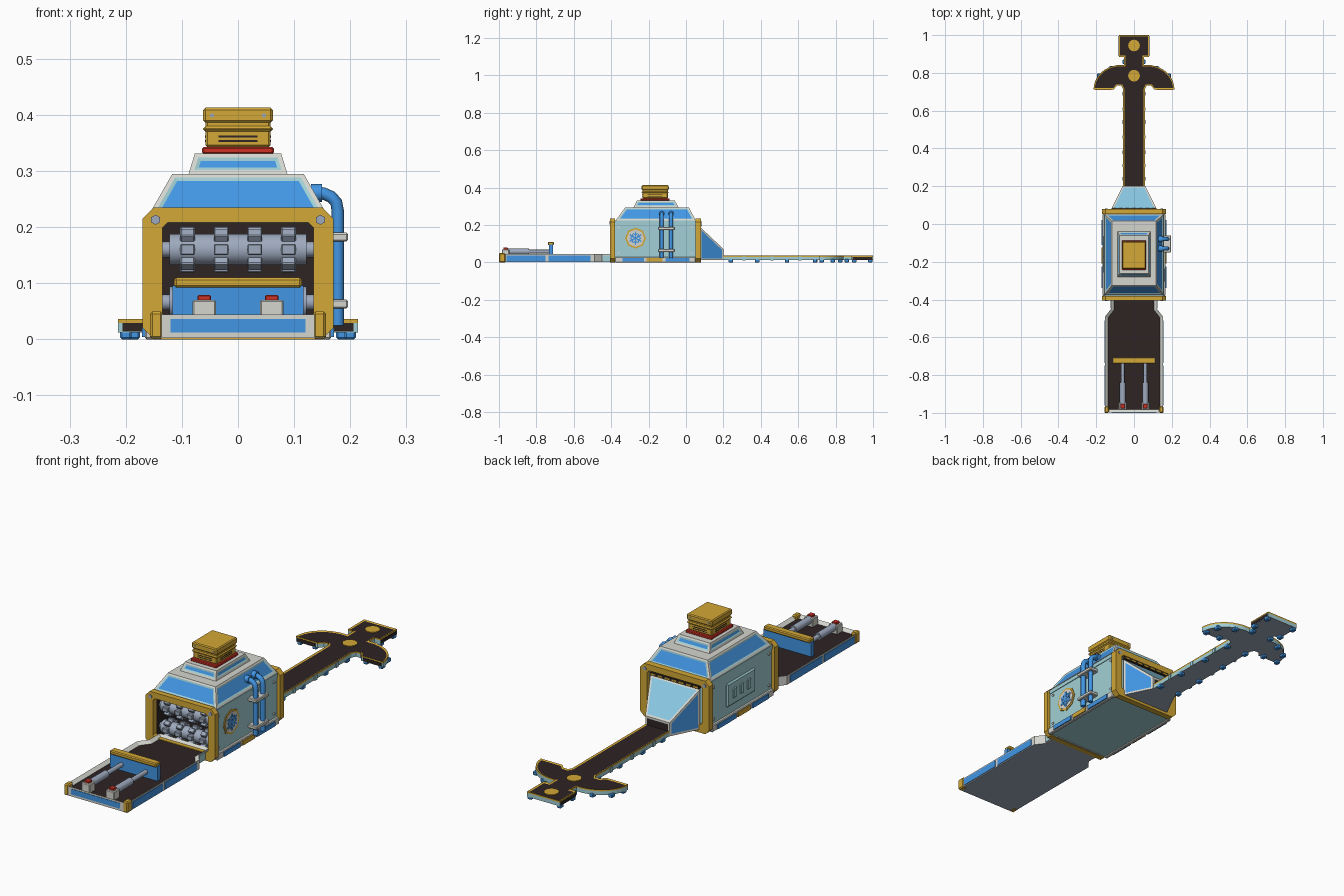
import bpy, bmesh, math
from mathutils import Matrix, Vector

if "Cube" in bpy.data.objects:
    bpy.data.objects.remove(bpy.data.objects["Cube"])


def material(name, rgb):
    lin = [((c / 255 + 0.055) / 1.055) ** 2.4 for c in rgb] + [1]
    m = bpy.data.materials.new(name)
    m.use_nodes = True
    m.diffuse_color = lin
    m.node_tree.nodes["Principled BSDF"].inputs["Base Color"].default_value = lin
    return m


gold = material("gold", (212, 168, 54))
blue = material("blue", (66, 150, 228))
pale = material("pale teal", (162, 208, 214))
sky = material("sky blue", (138, 200, 226))
white = material("off white", (214, 214, 208))
dark = material("dark brown", (46, 36, 36))
red = material("red", (205, 50, 38))
steel = material("steel", (158, 170, 190))


def finish(name, bm, mats):
    bmesh.ops.recalc_face_normals(bm, faces=bm.faces)
    me = bpy.data.meshes.new(name)
    bm.to_mesh(me)
    bm.free()
    for m in mats:
        me.materials.append(m)
    ob = bpy.data.objects.new(name, me)
    bpy.context.collection.objects.link(ob)
    return ob


def box(name, x, y, z, mat, bevel=0, turn=None):
    """Box from (low, high) ranges, optionally bevelled and transformed."""
    bm = bmesh.new()
    bmesh.ops.create_cube(bm, size=1)
    for v in bm.verts:
        v.co = [r[0] + (c + 0.5) * (r[1] - r[0]) for r, c in zip((x, y, z), v.co)]
    if bevel:
        bmesh.ops.bevel(bm, geom=bm.edges[:], offset=bevel, segments=1, affect='EDGES')
    if turn:
        bm.transform(turn)
    return finish(name, bm, [mat])


def pair(name, x, y, z, mat, bevel=0):
    box("left_" + name, x, y, z, mat, bevel)
    box("right_" + name, (-x[1], -x[0]), y, z, mat, bevel)


def cyl(name, a, b, r, mat, sides=16, smooth=True):
    a, b = Vector(a), Vector(b)
    bm = bmesh.new()
    rot = (b - a).to_track_quat('Z', 'Y').to_matrix().to_4x4()
    bmesh.ops.create_cone(bm, cap_ends=True, segments=sides, radius1=r, radius2=r,
                          depth=(b - a).length, matrix=Matrix.Translation((a + b) / 2) @ rot)
    ob = finish(name, bm, [mat])
    if smooth:
        for p in ob.data.polygons:
            p.use_smooth = len(p.vertices) == 4
    return ob


def loft(loops, closed=False):
    bm = bmesh.new()
    rows = [[bm.verts.new(p) for p in loop] for loop in loops]
    n = len(rows[0])
    for k in range(len(rows) if closed else len(rows) - 1):
        a, b = rows[k], rows[(k + 1) % len(rows)]
        for i in range(n):
            bm.faces.new((a[i], a[(i + 1) % n], b[(i + 1) % n], b[i]))
    if not closed:
        bm.faces.new(rows[0])
        bm.faces.new(rows[-1])
    bmesh.ops.recalc_face_normals(bm, faces=bm.faces)
    return bm


def inset(bm, faces, width, index, depth=0):
    bmesh.ops.inset_individual(bm, faces=faces, thickness=width, depth=depth, use_even_offset=True)
    for f in faces:
        f.material_index = index


def rect(hx, y0, y1, z):
    return [(-hx, y0, z), (hx, y0, z), (hx, y1, z), (-hx, y1, z)]


def octagon(hx, z0, z1, c, y):
    half = [(hx - c, z0), (hx, z0 + c), (hx, z1 - c), (hx - c, z1)]
    return [(x, y, z) for x, z in half] + [(-x, y, z) for x, z in reversed(half)]


def slab(name, half, z0, z1, rim, side, rim_mat, floor_drop):
    """Mirrored outline, raised rim, dark sunken floor and steel underside."""
    pts = half + [(-x, y) for x, y in reversed(half)]
    bm = loft([[(x, y, z) for x, y in pts] for z in (z0, z1)])
    top = [f for f in bm.faces if f.normal.z > 0.9]
    for f in bm.faces:
        f.material_index = 3 if f.normal.z < -0.9 else 0
    top[0].material_index = 1
    bmesh.ops.inset_region(bm, faces=top, thickness=rim, use_even_offset=True)
    top[0].material_index = 2
    for v in top[0].verts:
        v.co.z -= floor_drop
    return finish(name, bm, [side, rim_mat, dark, steel])


# Main housing with a dark cavity open to the front
bm = loft([rect(0.155, -0.385, 0.065, 0.005), rect(0.155, -0.385, 0.065, 0.225)])
front = [f for f in bm.faces if f.normal.y < -0.9]
inset(bm, front, 0.018, 1)
cavity = bmesh.ops.extrude_face_region(bm, geom=front)
for v in [g for g in cavity["geom"] if isinstance(g, bmesh.types.BMVert)]:
    v.co.y += 0.15
for f in bm.faces:
    if f.calc_center_median().y > -0.384 and all(abs(v.co.x) < 0.15 for v in f.verts):
        f.material_index = 1
bmesh.ops.delete(bm, geom=[f for f in front if f.is_valid], context='FACES_ONLY')
finish("housing", bm, [pale, dark])

# Gold end frames
for name, y0, y1 in (("front_frame", -0.405, -0.38), ("back_frame", 0.052, 0.08)):
    loops = [octagon(0.17, 0, 0.235, 0.02, y) for y in (y0, y1)]
    loops += [octagon(0.135, 0.035, 0.208, 0.01, y) for y in (y1, y0)]
    finish(name, loft(loops, closed=True), [gold])
    yb = y0 if y0 < 0 else y1
    for s in (-1, 1):
        cyl("frame_bolt", (s * 0.147, yb - 0.003, 0.213), (s * 0.147, yb + 0.003, 0.213),
            0.009, steel, 6, False)
box("back_vent", (-0.12, 0.12), (0.06, 0.082), (0.192, 0.204), dark)
for i in range(7):
    x = -0.105 + i * 0.035
    box("vent_slat", (x - 0.012, x + 0.012), (0.07, 0.084), (0.194, 0.202), gold)

# Skirt with coloured plates, on both long sides
pair("skirt", (0.15, 0.166), (-0.38, 0.052), (0, 0.03), white, 0.003)
for y0, y1, m in ((-0.34, -0.225, blue), (-0.21, -0.125, gold), (-0.11, 0.02, blue)):
    pair("skirt_plate", (0.16, 0.171), (y0, y1), (0.004, 0.024), m)
pair("top_trim", (0.15, 0.158), (-0.38, 0.052), (0.205, 0.222), pale)
for y in (-0.36, 0.03):
    for z in (0.05, 0.19):
        for s in (-1, 1):
            cyl("side_bolt", (s * 0.15, y, z), (s * 0.159, y, z), 0.006, white, 8, False)

# Stepped roof: white edges, pale border, blue panels
for name, low, high in (
        ("roof", rect(0.157, -0.375, 0.052, 0.225), rect(0.117, -0.325, 0.015, 0.295)),
        ("upper_roof", rect(0.088, -0.28, -0.04, 0.295), rect(0.077, -0.262, -0.06, 0.331))):
    bm = loft([low, high])
    sides = [f for f in bm.faces if abs(f.normal.z) < 0.95]
    inset(bm, sides, 0.008, 1)
    inset(bm, sides, 0.006, 2, -0.002)
    finish(name, bm, [white, pale, blue])

# Chimney
box("collar", (-0.064, 0.064), (-0.243, -0.087), (0.33, 0.343), red, 0.003)
box("chimney", (-0.058, 0.058), (-0.233, -0.097), (0.342, 0.405), gold, 0.004)
for z0, z1 in ((0.37, 0.38), (0.386, 0.413)):
    box("chimney_band", (-0.062, 0.062), (-0.237, -0.093), (z0, z1), gold, 0.004)
for z in (0.352, 0.360):
    box("front_slit", (-0.035, 0.035), (-0.234, -0.096), (z, z + 0.003), dark)
    box("side_slit", (-0.059, 0.059), (-0.205, -0.125), (z, z + 0.003), dark)
for x in (-0.046, 0.046):
    cyl("chimney_bolt", (x, -0.239, 0.399), (x, -0.091, 0.399), 0.004, steel, 6, False)

# Toothed rollers
for z in (0.16, 0.066):
    c = Vector((0, -0.345, z))
    cyl("roller", c - Vector((0.122, 0, 0)), c + Vector((0.122, 0, 0)), 0.028, steel, 20)
    cyl("roller_axle", c - Vector((0.136, 0, 0)), c + Vector((0.136, 0, 0)), 0.014, steel, 12)
    for k in range(7):
        turn = Matrix.Translation(c) @ Matrix.Rotation(k * math.tau / 7, 4, 'X')
        for x in (-0.09, -0.03, 0.03, 0.09):
            box("roller_tooth", (x - 0.013, x + 0.013), (-0.04, -0.02), (-0.01, 0.01), steel, 0.002, turn)

# Twin pipes and clamps on the left side
for y in (-0.13, -0.08):
    cu = bpy.data.curves.new("pipe", 'CURVE')
    cu.dimensions = '3D'
    cu.bevel_depth, cu.bevel_resolution, cu.use_fill_caps = 0.011, 2, True
    path = [(0.125, 0.262), (0.152, 0.26), (0.166, 0.254), (0.175, 0.244), (0.178, 0.228), (0.178, 0.025)]
    sp = cu.splines.new('POLY')
    sp.points.add(len(path) - 1)
    for p, (x, z) in zip(sp.points, path):
        p.co = (x, y, z, 1)
    cu.materials.append(blue)
    pipe = bpy.data.objects.new("pipe", cu)
    bpy.context.collection.objects.link(pipe)
    cyl("pipe_collar", (0.13, y, 0.261), (0.15, y, 0.261), 0.016, blue, 12)
for z in (0.063, 0.182):
    box("pipe_clamp", (0.15, 0.196), (-0.15, -0.06), (z - 0.008, z + 0.008), white, 0.003)

# Snowflake roundel on the left side
ey, ez = -0.27, 0.13
cyl("roundel_rim", (0.15, ey, ez), (0.158, ey, ez), 0.056, gold, 8, False)
cyl("roundel_face", (0.15, ey, ez), (0.16, ey, ez), 0.047, white, 8, False)
for k in range(6):
    turn = Matrix.Translation((0.157, ey, ez)) @ Matrix.Rotation(k * math.tau / 6, 4, 'X')
    box("snowflake_arm", (0, 0.005), (-0.004, 0.004), (0, 0.036), blue, 0, turn)
    for s in (-1, 1):
        twig = turn @ Matrix.Translation((0, 0, 0.016)) @ Matrix.Rotation(s * 0.9, 4, 'X')
        box("snowflake_twig", (0, 0.0048), (-0.003, 0.003), (0, 0.015), blue, 0, twig)

# Access hatch on the right side
box("hatch", (-0.162, -0.15), (-0.26, -0.06), (0.065, 0.17), pale, 0.006)
for y in (-0.21, -0.16, -0.11):
    box("hatch_handle", (-0.167, -0.155), (y - 0.012, y + 0.012), (0.095, 0.14), pale, 0.003)

# Outlet chute
bm = loft([[(-0.122, 0.075, 0.012), (0.122, 0.075, 0.012), (0.122, 0.075, 0.19), (-0.122, 0.075, 0.19)],
           [(-0.06, 0.2, 0.012), (0.06, 0.2, 0.012), (0.06, 0.2, 0.072), (-0.06, 0.2, 0.072)]])
for f in [f for f in bm.faces if f.normal.y > -0.9]:
    n = f.normal
    if n.z < -0.9:
        f.material_index = 4
    else:
        inset(bm, [f], 0.009, 3 if n.y > 0.95 else 1 if n.z > 0.3 else 2)
finish("chute", bm, [white, sky, blue, dark, steel])

# Rear conveyor: straight run, crescent and head
arc = [(0.07 + 0.144 * math.cos(t * math.pi / 20), 0.712 + 0.13 * math.sin(t * math.pi / 20)) for t in range(10)]
half = [(0.058, 0.15), (0.058, 0.715), (0.067, 0.732), (0.09, 0.732), (0.108, 0.712)] + arc
half += [(0.08, 0.842), (0.052, 0.842), (0.052, 0.885), (0.08, 0.885), (0.08, 1.0)]
slab("conveyor_body", half, 0.012, 0.029, 0.004, pale, pale, 0)
slab("conveyor_belt", half, 0.029, 0.036, 0.007, gold, gold, 0.003)
pair("crescent_end", (0.118, 0.206), (0.710, 0.714), (0.014, 0.029), dark)
pair("head_end", (0.077, 0.082), (0.89, 0.995), (0.014, 0.029), dark)
for y in (0.785, 0.945):
    cyl("belt_marker", (0, y, 0.03), (0, y, 0.036), 0.031, gold, 16)
for x, y in ((0.05, 0.24), (0.05, 0.38), (0.05, 0.54), (0.05, 0.69), (0.2, 0.725),
             (0.125, 0.725), (0.185, 0.785), (0.12, 0.825), (0.05, 0.86), (0.072, 0.9), (0.072, 0.985)):
    pair("conveyor_foot", (x - 0.01, x + 0.01), (y - 0.012, y + 0.012), (0, 0.018), blue, 0.003)
for y in (0.31, 0.46, 0.61):
    pair("conveyor_bracket", (0.054, 0.062), (y - 0.008, y + 0.008), (0.01, 0.032), pale)

# Front feed tray
slab("feed_tray", [(0.153, -0.998), (0.153, -0.49), (0.122, -0.45), (0.122, -0.375)],
     0.002, 0.044, 0.016, white, white, 0.012)
box("tray_front_panel", (-0.12, 0.12), (-1.0, -0.99), (0.012, 0.036), blue)
for y0, y1 in ((-0.96, -0.75), (-0.735, -0.51)):
    pair("tray_side_panel", (0.148, 0.156), (y0, y1), (0.006, 0.037), blue)
pair("tray_neck_panel", (0.118, 0.125), (-0.447, -0.405), (0.006, 0.038), pale)
pair("tray_corner", (0.133, 0.157), (-1.0, -0.965), (0, 0.05), gold, 0.005)

# Pusher plate with its rods and switch blocks
box("pusher", (-0.117, 0.117), (-0.733, -0.712), (0.032, 0.096), blue)
box("pusher_cap", (-0.114, 0.114), (-0.739, -0.706), (0.092, 0.11), gold, 0.004)
for x in (-0.06, 0.06):
    cyl("ram_sleeve", (x, -0.96, 0.058), (x, -0.84, 0.058), 0.016, steel)
    cyl("ram_rod", (x, -0.85, 0.058), (x, -0.73, 0.058), 0.01, steel)
    box("switch_block", (x - 0.021, x + 0.021), (-0.985, -0.945), (0.03, 0.07), white, 0.003)
    box("switch_button", (x - 0.012, x + 0.012), (-0.977, -0.953), (0.068, 0.079), red, 0.002)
******************************
Show me every line in the data above that includes "else".

    for k in range(len(rows) if closed else len(rows) - 1):
        f.material_index = 3 if f.normal.z < -0.9 else 0
    yb = y0 if y0 < 0 else y1
    else:
        inset(bm, [f], 0.009, 3 if n.y > 0.95 else 1 if n.z > 0.3 else 2)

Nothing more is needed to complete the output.